BEGIN DATASET EXCERPTS

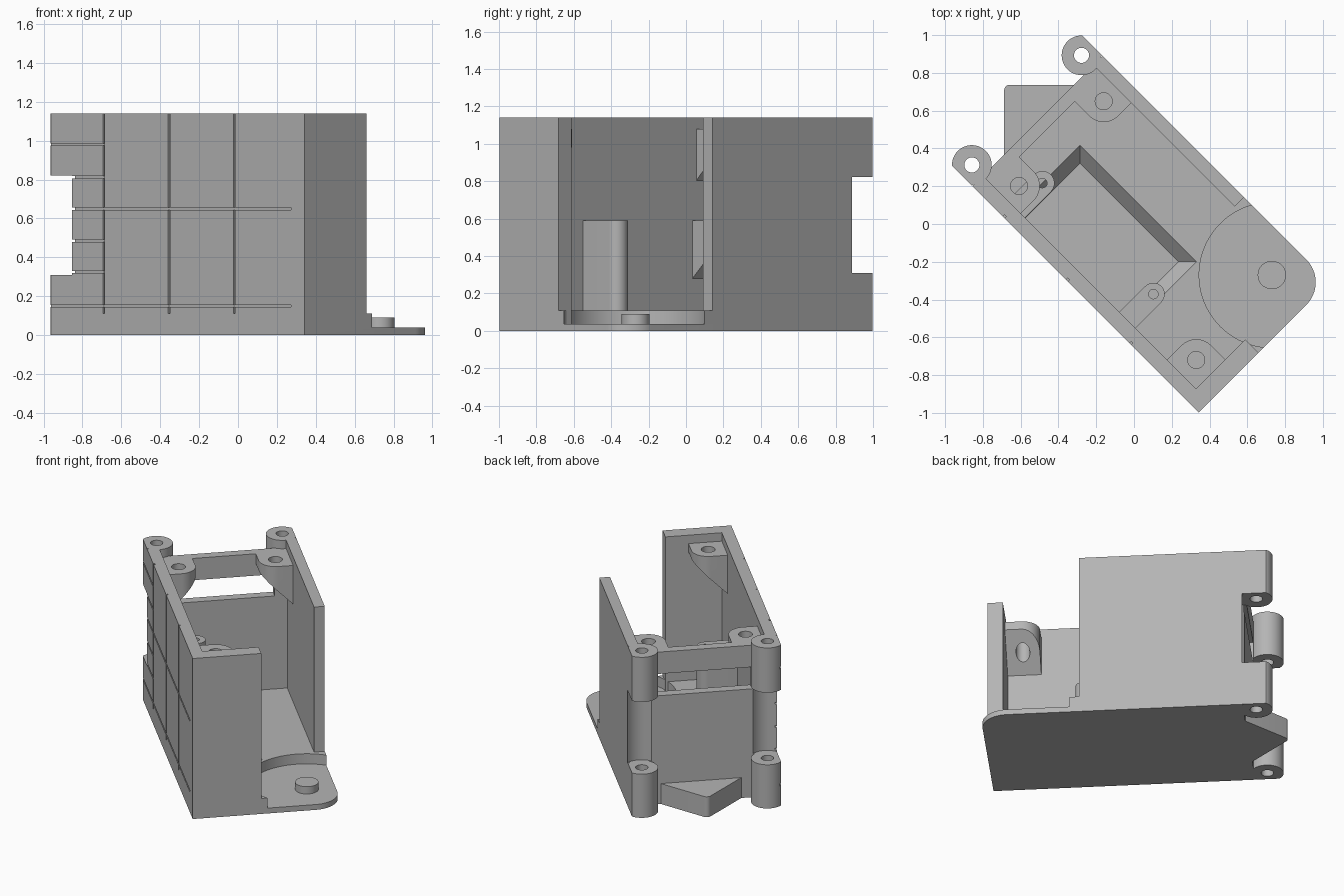
import bpy, bmesh, math
from mathutils import Matrix

cube = bpy.data.objects.get("Cube")
if cube:
    bpy.data.objects.remove(cube, do_unlink=True)

GREY = (0.46, 0.46, 0.46, 1)
mat = bpy.data.materials.new("plain_grey")
mat.use_nodes = True
mat.diffuse_color = GREY
mat.node_tree.nodes["Principled BSDF"].inputs["Base Color"].default_value = GREY

# The case is drawn along its own axes (u long, v across) and turned by 45 degrees
TURN = Matrix.Rotation(math.radians(-45), 4, 'Z')
H, LID = 1.14, 1.08
BACK, BACK_IN, END_IN, END = -0.745, -0.68, 0.849, 0.948
RIGHT, RIGHT_IN, LEFT_IN, LEFT = -0.463, -0.384, 0.442, 0.512
FLOOR, PLATE = 0.11, 0.038
PIN = (0.707, 0.325)
HINGE_U, HINGE_R = -0.828, 0.105
parts = []


def arc(cu, cv, r, a0, a1, n=16):
    return [(cu + r * math.cos(math.radians(a0 + (a1 - a0) * i / n)),
             cv + r * math.sin(math.radians(a0 + (a1 - a0) * i / n))) for i in range(n + 1)]


def circle(cu, cv, r, n=40):
    return arc(cu, cv, r, 0, 360, n)[:-1]


def rect(u0, u1, v0, v1):
    return [(u0, v0), (u1, v0), (u1, v1), (u0, v1)]


def prism(name, outline, z0, z1, slope_from=None, part=True):
    """Extruded outline; slope_from raises the underside at 45 degrees away from a wall."""
    bm = bmesh.new()
    low = [bm.verts.new((u, v, z0 + (abs(v - slope_from) if slope_from is not None else 0)))
           for u, v in outline]
    high = [bm.verts.new((u, v, z1)) for u, v in outline]
    bm.faces.new(low)
    bm.faces.new(high)
    for i in range(len(low)):
        j = (i + 1) % len(low)
        bm.faces.new((low[i], low[j], high[j], high[i]))
    bmesh.ops.recalc_face_normals(bm, faces=bm.faces)
    me = bpy.data.meshes.new(name)
    bm.to_mesh(me)
    bm.free()
    me.materials.append(mat)
    ob = bpy.data.objects.new(name, me)
    ob.matrix_world = TURN
    bpy.context.collection.objects.link(ob)
    if part:
        parts.append(ob)
    else:
        ob.hide_render = True
    return ob


def cutter(outline, z0, z1):
    return prism("cutter", outline, z0, z1, part=False)


def cut(ob, cutters):
    """Subtract the cutters, bake the result and remove them."""
    for c in cutters:
        m = ob.modifiers.new("cut", 'BOOLEAN')
        m.operation, m.solver, m.object = 'DIFFERENCE', 'EXACT', c
    bpy.context.view_layer.update()
    dg = bpy.context.evaluated_depsgraph_get()
    me = bpy.data.meshes.new_from_object(ob.evaluated_get(dg))
    ob.modifiers.clear()
    ob.data = me
    for c in cutters:
        bpy.data.objects.remove(c, do_unlink=True)


def hinge_gap(v):
    return cutter(circle(HINGE_U, v, 0.115), 0.31, 0.822)


HINGES = {"right": (RIGHT + 0.077, RIGHT, -1), "left": (LEFT - 0.077, LEFT, 1)}

# Floor with rounded corner, round step and chamfered pocket
floor = prism("floor", [(BACK, RIGHT), (END, RIGHT)] + arc(END - 0.17, LEFT - 0.17, 0.17, 0, 90)
              + [(BACK, LEFT)], 0, FLOOR)
pocket = cutter(rect(-0.43, 0.308, RIGHT_IN, 0.026), PLATE, 0.13)
for v in pocket.data.vertices:
    if v.co.z > FLOOR:
        if v.co.y > 0:
            v.co.y += 0.085
        v.co.x += 0.085 if v.co.x > 0 else -0.085
cut(floor, [cutter(circle(*PIN, 0.385, 80), PLATE, 0.3), pocket])
prism("pivot_pin", circle(*PIN, 0.075), PLATE - 0.01, 0.09)

# Right wall with panel grooves
right_wall = prism("right_wall", rect(BACK, END, RIGHT, RIGHT_IN), 0, H)
G, DEPTH = 0.006, 0.012
grooves = [cutter(rect(u - G, u + G, RIGHT - 0.1, RIGHT + DEPTH), -0.1, H + 0.1)
           for u in (-0.513, -0.039, 0.435)]
for z in (0.15, 0.65):
    grooves.append(cutter(rect(-1, END + 0.1, RIGHT - 0.1, RIGHT + DEPTH), z - G, z + G))
for z in (0.325, 0.485, 0.812, 0.98):
    grooves.append(cutter(rect(-1, -0.513, RIGHT - 0.1, RIGHT + DEPTH), z - G, z + G))
cut(right_wall, grooves + [hinge_gap(HINGES["right"][0])])

# Left wall, end wall, back wall with window
left_wall = prism("left_wall", rect(BACK, 0.312, LEFT_IN, LEFT), 0, H)
cut(left_wall, [hinge_gap(HINGES["left"][0])])
prism("end_wall", rect(END_IN, END, RIGHT, -0.015), 0, H)
back_wall = prism("back_wall", rect(BACK, BACK_IN, RIGHT + 0.02, LEFT - 0.02), 0, LID)
cut(back_wall, [cutter(rect(-1, -0.6, -0.3, 0.36), 0.77, 0.925)]
    + [hinge_gap(h[0]) for h in HINGES.values()])

# Wedge on the back
prism("back_wedge", [(BACK + 0.01, -0.24), (BACK + 0.01, 0.305)]
      + arc(-0.965, 0.035, 0.03, 135, 225, 6), 0, 0.145)

# Hinge lugs, flattened against the wall planes
for side, (cv, plane, s) in HINGES.items():
    outline = []
    for u, v in circle(HINGE_U, cv, HINGE_R, 48):
        if s * v > s * plane:
            v = plane
            u = BACK + 0.005 if u > HINGE_U else HINGE_U - 0.07
        if (u, v) not in outline:
            outline.append((u, v))
    for level, z0, z1 in (("lower", 0, 0.31), ("upper", 0.822, H)):
        lug = prism(f"{level}_{side}_hinge_lug", outline, z0, z1)
        cuts = [cutter(circle(HINGE_U, cv, 0.04), -0.1, H + 0.1)]
        if side == "right":
            zs = (0.15,) if level == "lower" else (0.98,)
            cuts += [cutter(rect(-1, -0.5, RIGHT - 0.1, RIGHT + DEPTH), z - G, z + G) for z in zs]
        cut(lug, cuts)


# Lid screw bosses in three corners, with sloped undersides
def lid_boss(name, uw, vw, cu, cv, r=0.11):
    su, sv = (1 if cu > uw else -1), (1 if cv > vw else -1)
    curve = [(cu + su * (u - cu), cv + sv * (v - cv)) for u, v in arc(cu, cv, r, 0, 90)]
    outline = [(uw, vw), (cu + su * r, vw)] + curve + [(uw, cv + sv * r)]
    boss = prism(name, outline, 0.8, LID, slope_from=vw)
    cut(boss, [cutter(circle(cu, cv, 0.045), 0.5, H + 0.1)])


lid_boss("front_lid_boss", END_IN + 0.005, RIGHT_IN - 0.005, 0.742, -0.276)
lid_boss("back_right_lid_boss", BACK_IN - 0.005, RIGHT_IN - 0.005, -0.573, -0.288)
lid_boss("back_left_lid_boss", BACK_IN - 0.005, LEFT_IN + 0.005, -0.573, 0.346)

# Two inner mounting posts on the right wall
for name, cu, r, z0, slope, hole in (("front_post", 0.335, 0.06, 0.03, None, 0.4),
                                     ("back_post", -0.496, 0.064, 0.27, RIGHT_IN, 0.2)):
    vw = RIGHT_IN - 0.005
    post = prism(name, [(cu - r, vw), (cu + r, vw)] + arc(cu, -0.19, r, 0, 180), z0, 0.59, slope)
    cut(post, [cutter(circle(cu, -0.19, 0.025, 24), hole, 0.7)])

# Smooth the round surfaces, keep edges sharp
bpy.ops.object.select_all(action='DESELECT')
for ob in parts:
    ob.select_set(True)
bpy.context.view_layer.objects.active = parts[0]
bpy.ops.object.shade_smooth_by_angle(angle=math.radians(30))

END DATASET EXCERPTS

YOUR OBJECTIVE
Where in the entries does the word "HINGES" occur? Copy out each line that has it.

EXPECTED OUTPUT
HINGES = {"right": (RIGHT + 0.077, RIGHT, -1), "left": (LEFT - 0.077, LEFT, 1)}
cut(right_wall, grooves + [hinge_gap(HINGES["right"][0])])
cut(left_wall, [hinge_gap(HINGES["left"][0])])
    + [hinge_gap(h[0]) for h in HINGES.values()])
for side, (cv, plane, s) in HINGES.items():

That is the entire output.